Dry-lay your sandstones. Position the sandstones as you want them to look for the final fire pit. Use the chisel and brick hammer to score and split the stones so they rest flush against each other in the desired shape of your fire pit. Ensure all the joints are tight and your stones are where you want them before proceeding.
Mark the ground about an inch outside the perimeter of the sandstones with a shovel or spade.
Remove the stones and create a trench that is 12 inches deep and as wide as one block around the perimeter area you marked off. Then dig down 6 inches in the area within the trench. Lay the sandstones in the trench to ensure they fit. If not, widen the trench.
Fill the trench only with a 3-inch layer of gravel. Compact the gravel with hand tamper or plate compactor. Add a second 3-inch layer and compact this layer as well.
Lay the outer ring of sandstones in the trench. Set a level on top of every two stones you lay to ensure the surface is level. Work along the perimeter until you have laid the entire outer ring.
Wipe the top of the sandstones you just laid so they are free of debris. Add a zigzagging layer of masonry caulk atop the sandstones and set a second ring on top of the adhesive. Center each stone for the second ring over the joint between the two bottom stones.
Fill the pit with 6 inches of gravel.
Add a third and fourth ring of sandstones by repeating the steps of adding a layer of masonry adhesive and setting the stones on top.
Add an iron campfire ring into the circle.
Tips & Warnings
- Before digging any type of pit or patio, dial 811, a free service that will send someone to your home to check for underground utility wires.
- Photo Credit Jupiterimages/Comstock/Getty Images
How to Build a Pavilion With an Indoor Fire Pit
A well-designed and constructed pavilion (or pergola) can add an air of elegance and polish to your outdoor environment.
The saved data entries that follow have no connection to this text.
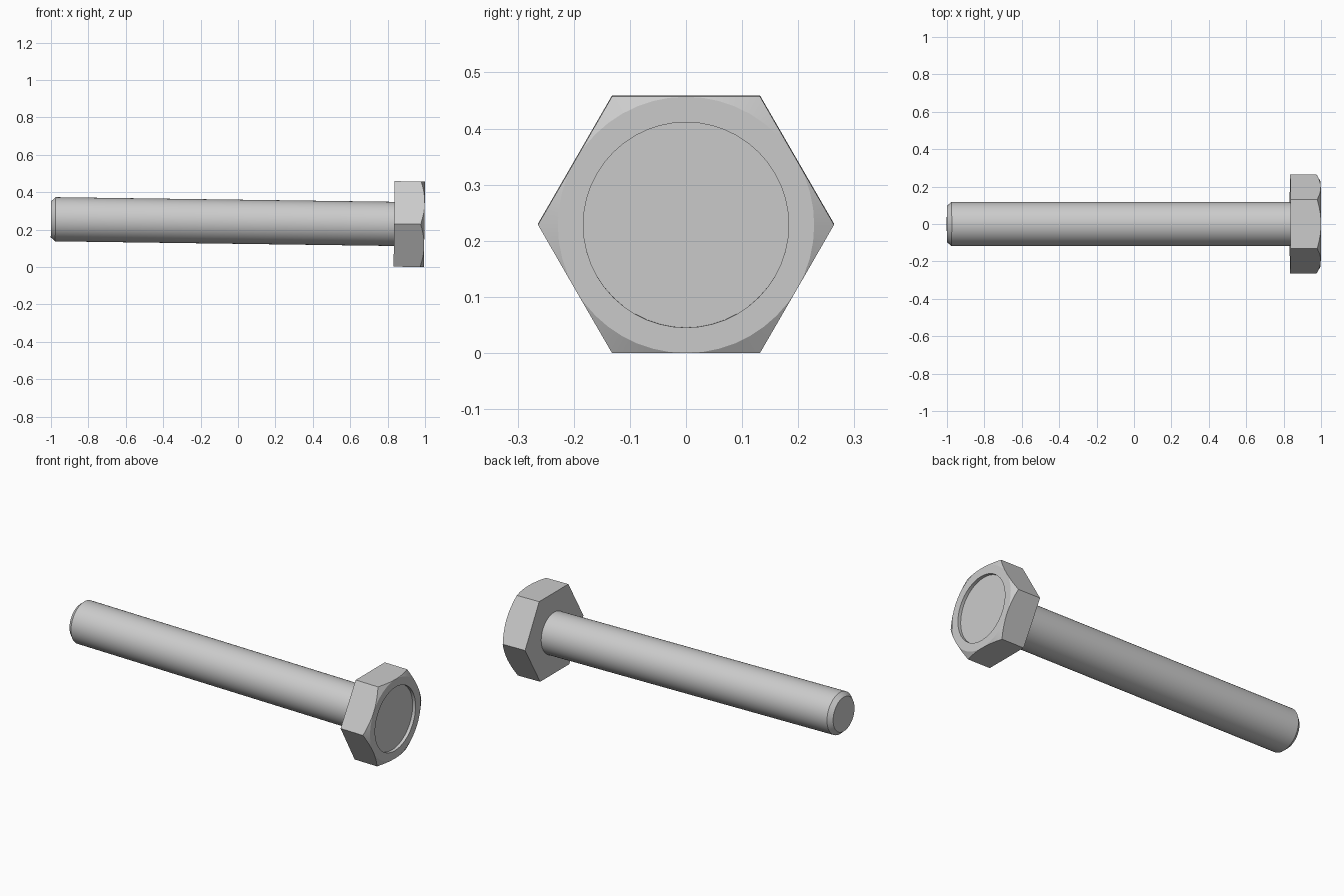
import bpy, bmesh, math
from mathutils import Matrix

if "Cube" in bpy.data.objects:
    bpy.data.objects.remove(bpy.data.objects["Cube"])

SIDES = 48
FLAT = 0.2285            # half distance across the flats
FRONT, BACK = 0.997, 0.835
TILT = Matrix.Translation((0, 0, 0.242)) @ Matrix.Rotation(0.0137, 4, 'Y')

steel = bpy.data.materials.new("steel grey")
steel.use_nodes = True
steel.diffuse_color = (0.6, 0.6, 0.6, 1)
steel.node_tree.nodes["Principled BSDF"].inputs["Base Color"].default_value = (0.6, 0.6, 0.6, 1)


def hex_radius(a):
    """Distance from the axis to the hexagon outline, flats on top and bottom."""
    return FLAT / math.cos((a % (math.pi / 3)) - math.pi / 6)


def loft(name, rings):
    """Skin a list of (x, radius) rings along x; both may depend on the angle."""
    bm = bmesh.new()
    loops = []
    for x, r in rings:
        loop = []
        for i in range(SIDES):
            a = 2 * math.pi * i / SIDES
            radius = r(a) if callable(r) else r
            pos = x(a) if callable(x) else x
            loop.append(bm.verts.new((pos, radius * math.cos(a), radius * math.sin(a))))
        loops.append(loop)
    for p, q in zip(loops, loops[1:]):
        for i in range(SIDES):
            j = (i + 1) % SIDES
            bm.faces.new((p[i], p[j], q[j], q[i]))
    bm.faces.new(loops[0])
    bm.faces.new(loops[-1])
    bmesh.ops.remove_doubles(bm, verts=bm.verts, dist=1e-5)
    bmesh.ops.recalc_face_normals(bm, faces=bm.faces)
    bm.transform(TILT)
    mesh = bpy.data.meshes.new(name)
    bm.to_mesh(mesh)
    bm.free()
    mesh.materials.append(steel)
    obj = bpy.data.objects.new(name, mesh)
    bpy.context.collection.objects.link(obj)
    bpy.ops.object.select_all(action='DESELECT')
    obj.select_set(True)
    bpy.context.view_layer.objects.active = obj
    bpy.ops.object.shade_smooth_by_angle(angle=math.radians(20))


# Hexagonal head: conical chamfer on the corners and a shallow round recess
loft("hex_head", [
    (BACK, hex_radius),
    (lambda a: FRONT - (hex_radius(a) - FLAT) * math.tan(math.pi / 6), hex_radius),
    (FRONT, FLAT),
    (FRONT, 0.183),
    (FRONT - 0.018, 0.183),
])

# Plain shank with a chamfered tip
loft("shank", [
    (-1.0, 0.097),
    (-0.976, 0.118),
    (BACK, 0.118),
])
In a more...
Rocks That Explode Around Fire Pits
Not all rock is as dense as the granite and marble we use to build with. Some rocks are much more porous...